Work item: Whenever a line in the entries below contains the string "True", copy that line.

------ Working data

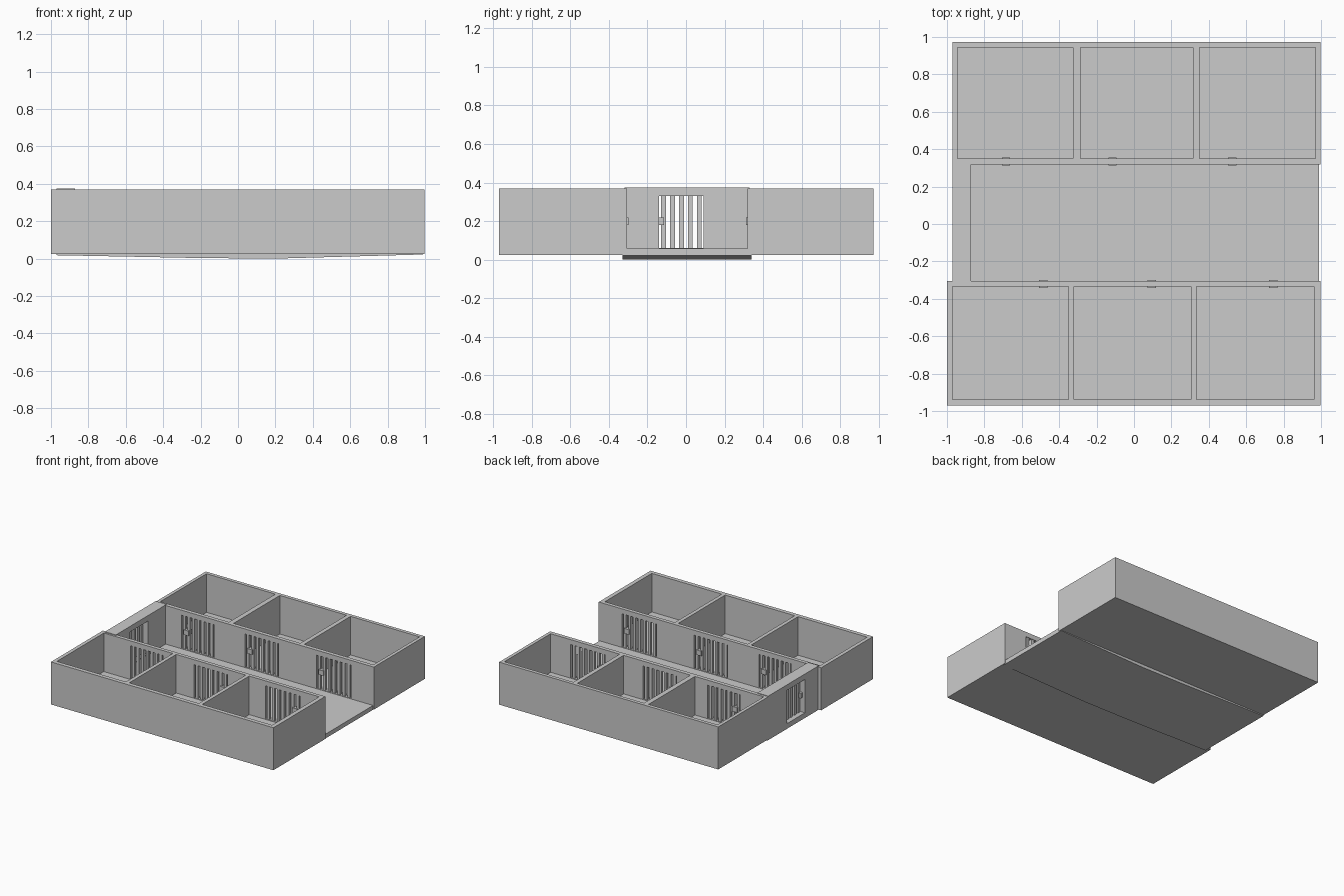
import bpy, bmesh

if "Cube" in bpy.data.objects:
    bpy.data.objects.remove(bpy.data.objects["Cube"])

def boxes(name, items):
    """One object from several boxes given as (x0, x1, y0, y1, z0, z1)."""
    bm = bmesh.new()
    for x0, x1, y0, y1, z0, z1 in items:
        for v in bmesh.ops.create_cube(bm, size=1)['verts']:
            v.co.x = x0 if v.co.x < 0 else x1
            v.co.y = y0 if v.co.y < 0 else y1
            v.co.z = z0 if v.co.z < 0 else z1
    me = bpy.data.meshes.new(name)
    bm.to_mesh(me)
    bm.free()
    ob = bpy.data.objects.new(name, me)
    bpy.context.collection.objects.link(ob)
    return ob

def cut(ob, items):
    """Subtract boxes from an object and remove the cutter."""
    cutter = boxes("cutter", items)
    cutter.hide_render = True
    mod = ob.modifiers.new("cut", 'BOOLEAN')
    mod.operation = 'DIFFERENCE'
    mod.solver = 'EXACT'
    mod.object = cutter
    bpy.context.view_layer.objects.active = ob
    bpy.ops.object.modifier_apply(modifier=mod.name)
    bpy.data.objects.remove(cutter)

BASE, FLOOR, TOP = 0.025, 0.057, 0.37
SILL, HEAD = 0.06, 0.33
DOORS = [(-0.73, -0.44), (-0.16, 0.14), (0.48, 0.79)]

def spans(a, b, n, width):
    """Evenly spaced bar extents between a and b."""
    step = (b - a) / n
    return [(a + step * (i + .5) - width / 2, a + step * (i + .5) + width / 2)
            for i in range(n)]

def cell_row(name, outer, rooms, ys, wall, knob_side):
    # Open-topped block with three rooms and a doorway from each to the corridor
    block = boxes(name + "_cell_block", [outer + (BASE, TOP)])
    cut(block, [(a, b, ys[0], ys[1], FLOOR, 0.5) for a, b in rooms])
    cut(block, [(a, b, wall[0] - .02, wall[1] + .02, SILL, HEAD) for a, b in DOORS])
    # Barred doors with a small lock
    ym = (wall[0] + wall[1]) / 2
    for i, (a, b) in enumerate(DOORS):
        parts = [(p, q, ym - .011, ym + .011, SILL - .003, HEAD + .003)
                 for p, q in spans(a, b, 7, .022)]
        k = b - .045 if knob_side > 0 else a + .045
        parts.append((k - .022, k + .022, wall[0] - .006, wall[1] + .006, .18, .22))
        boxes(f"{name}_barred_door_{i + 1}", parts)

cell_row("front", (-1.0, 0.997, -0.97, -0.305),
         [(-.97, -.35), (-.32, .305), (.335, .963)], (-.937, -.335), (-.335, -.305), 1)
cell_row("back", (-0.97, 0.997, 0.318, 0.972),
         [(-.943, -.325), (-.285, .315), (.35, .97)], (.35, .943), (.318, .35), -1)

# Corridor floor with a slightly sagging underside
profile = [(-.97, FLOOR), (-.97, .018), (-.2, .003), (.2, 0), (.99, .022), (.99, FLOOR)]
bm = bmesh.new()
face = bm.faces.new([bm.verts.new((x, -.33, z)) for x, z in profile])
ext = bmesh.ops.extrude_face_region(bm, geom=[face])['geom']
for v in ext:
    if isinstance(v, bmesh.types.BMVert):
        v.co.y = .34
bmesh.ops.recalc_face_normals(bm, faces=bm.faces)
me = bpy.data.meshes.new("corridor_floor")
bm.to_mesh(me)
bm.free()
bpy.context.collection.objects.link(bpy.data.objects.new("corridor_floor", me))

# End wall with its doorway
end = boxes("end_wall", [(-.97, -.872, -.32, .33, .03, .375)])
cut(end, [(-1.1, -.8, -.14, .092, SILL, HEAD)])

# Entrance gate
gate = [(-.932, -.91, p, q, SILL - .003, HEAD + .003)
        for p, q in spans(-.14, .092, 5, .025)]
gate.append((-.95, -.89, -.14, -.115, .18, .22))
boxes("entrance_gate", gate)
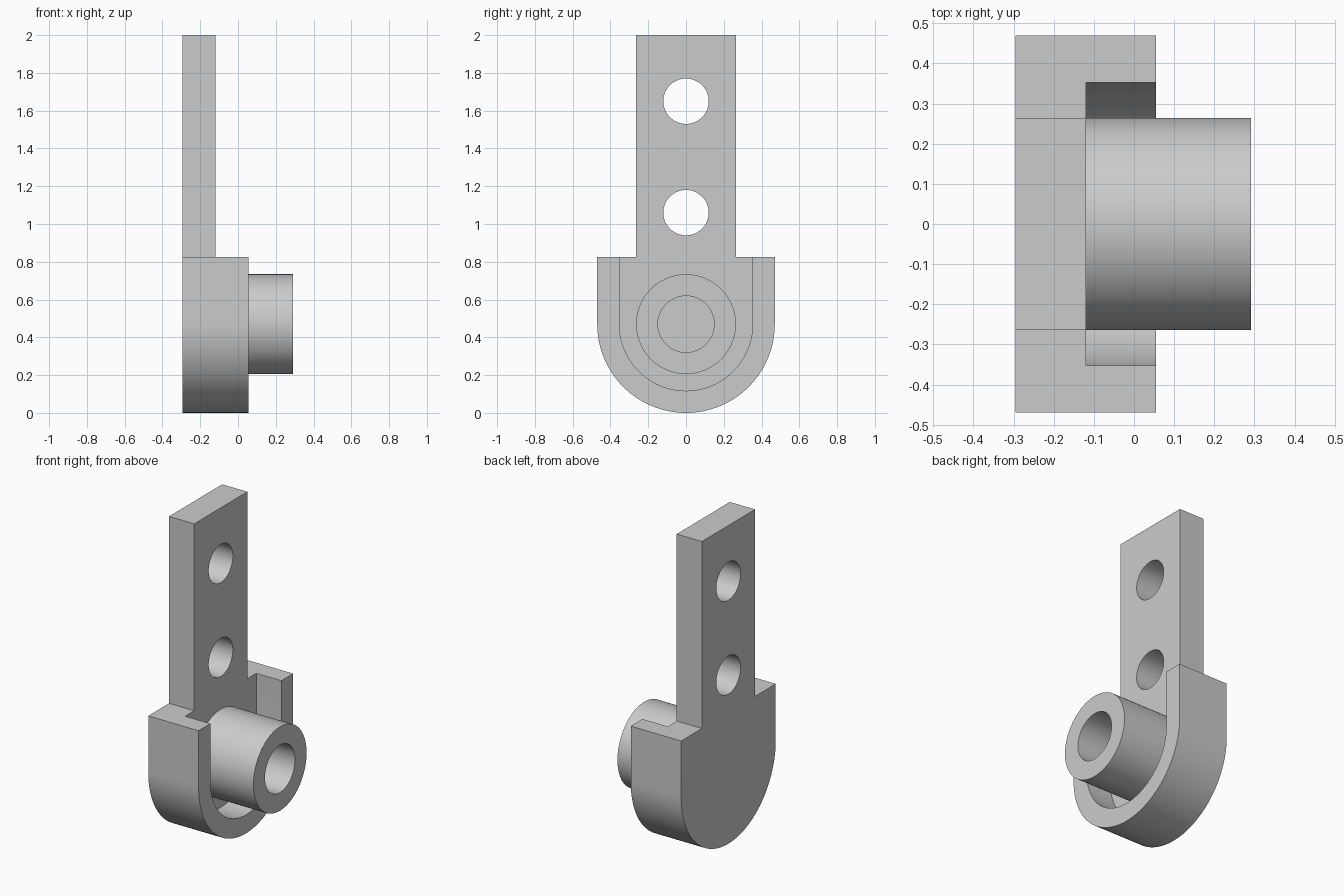
import bpy, bmesh
from math import sin, cos, pi, radians

if "Cube" in bpy.data.objects:
    bpy.data.objects.remove(bpy.data.objects["Cube"], do_unlink=True)

BACK, FACE, RIM, TIP = -0.295, -0.12, 0.055, 0.292   # depths along x
AXIS, SHOULDER, TOP = 0.47, 0.825, 2.0               # heights
OUTER, INNER, HALF_STRIP = 0.47, 0.353, 0.264

grey = bpy.data.materials.new("plain grey")
grey.use_nodes = True
colour = (0.6, 0.6, 0.6, 1)
grey.diffuse_color = colour
grey.node_tree.nodes["Principled BSDF"].inputs["Base Color"].default_value = colour


def arc(radius, z, start, end, steps):
    """Points (y, z) along an arc."""
    angles = [start + (end - start) * i / steps for i in range(steps + 1)]
    return [(radius * cos(a), z + radius * sin(a)) for a in angles]


def circle(radius, z):
    return arc(radius, z, 0, 2 * pi, 96)[:-1]


def prism(name, outline, x0, x1):
    """Extrude a (y, z) outline from x0 to x1."""
    bm = bmesh.new()
    face = bm.faces.new([bm.verts.new((x0, y, z)) for y, z in outline])
    new = bmesh.ops.extrude_face_region(bm, geom=[face])["geom"]
    moved = [v for v in new if isinstance(v, bmesh.types.BMVert)]
    bmesh.ops.translate(bm, verts=moved, vec=(x1 - x0, 0, 0))
    bmesh.ops.recalc_face_normals(bm, faces=bm.faces)
    mesh = bpy.data.meshes.new(name)
    bm.to_mesh(mesh)
    bm.free()
    mesh.materials.append(grey)
    obj = bpy.data.objects.new(name, mesh)
    bpy.context.collection.objects.link(obj)
    return obj


def select(obj):
    bpy.ops.object.select_all(action='DESELECT')
    obj.select_set(True)
    bpy.context.view_layer.objects.active = obj


def cut(obj, cutter):
    """Subtract a cutter and discard it."""
    cutter.hide_render = True
    mod = obj.modifiers.new("cut", 'BOOLEAN')
    mod.operation, mod.solver, mod.object = 'DIFFERENCE', 'EXACT', cutter
    select(obj)
    bpy.ops.object.modifier_apply(modifier=mod.name)
    bpy.data.objects.remove(cutter, do_unlink=True)


# Bracket: rounded cup with a tall mounting strip
outline = arc(OUTER, AXIS, -pi, 0, 64) + [
    (OUTER, SHOULDER), (HALF_STRIP, SHOULDER), (HALF_STRIP, TOP),
    (-HALF_STRIP, TOP), (-HALF_STRIP, SHOULDER), (-OUTER, SHOULDER)]
bracket = prism("bracket", outline, BACK, RIM)

# Open-topped pocket, which also thins the strip
pocket = arc(INNER, AXIS, -pi, 0, 64) + [(INNER, TOP + 0.2), (-INNER, TOP + 0.2)]
cut(bracket, prism("pocket_cutter", pocket, FACE, RIM + 0.2))

# Bolt holes
for z in (1.06, 1.65):
    cut(bracket, prism("hole_cutter", circle(0.12, z), BACK - 0.1, RIM))

# Hollow boss standing on the pocket floor
boss = prism("boss", circle(HALF_STRIP, AXIS), FACE, TIP)
cut(boss, prism("bore_cutter", circle(0.149, AXIS), FACE - 0.1, TIP + 0.1))

for obj in (bracket, boss):
    select(obj)
    bpy.ops.object.shade_smooth_by_angle(angle=radians(30))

------------

Answer to the exercise:
    cutter.hide_render = True
    bpy.data.objects.remove(bpy.data.objects["Cube"], do_unlink=True)
grey.use_nodes = True
    obj.select_set(True)
    cutter.hide_render = True
    bpy.data.objects.remove(cutter, do_unlink=True)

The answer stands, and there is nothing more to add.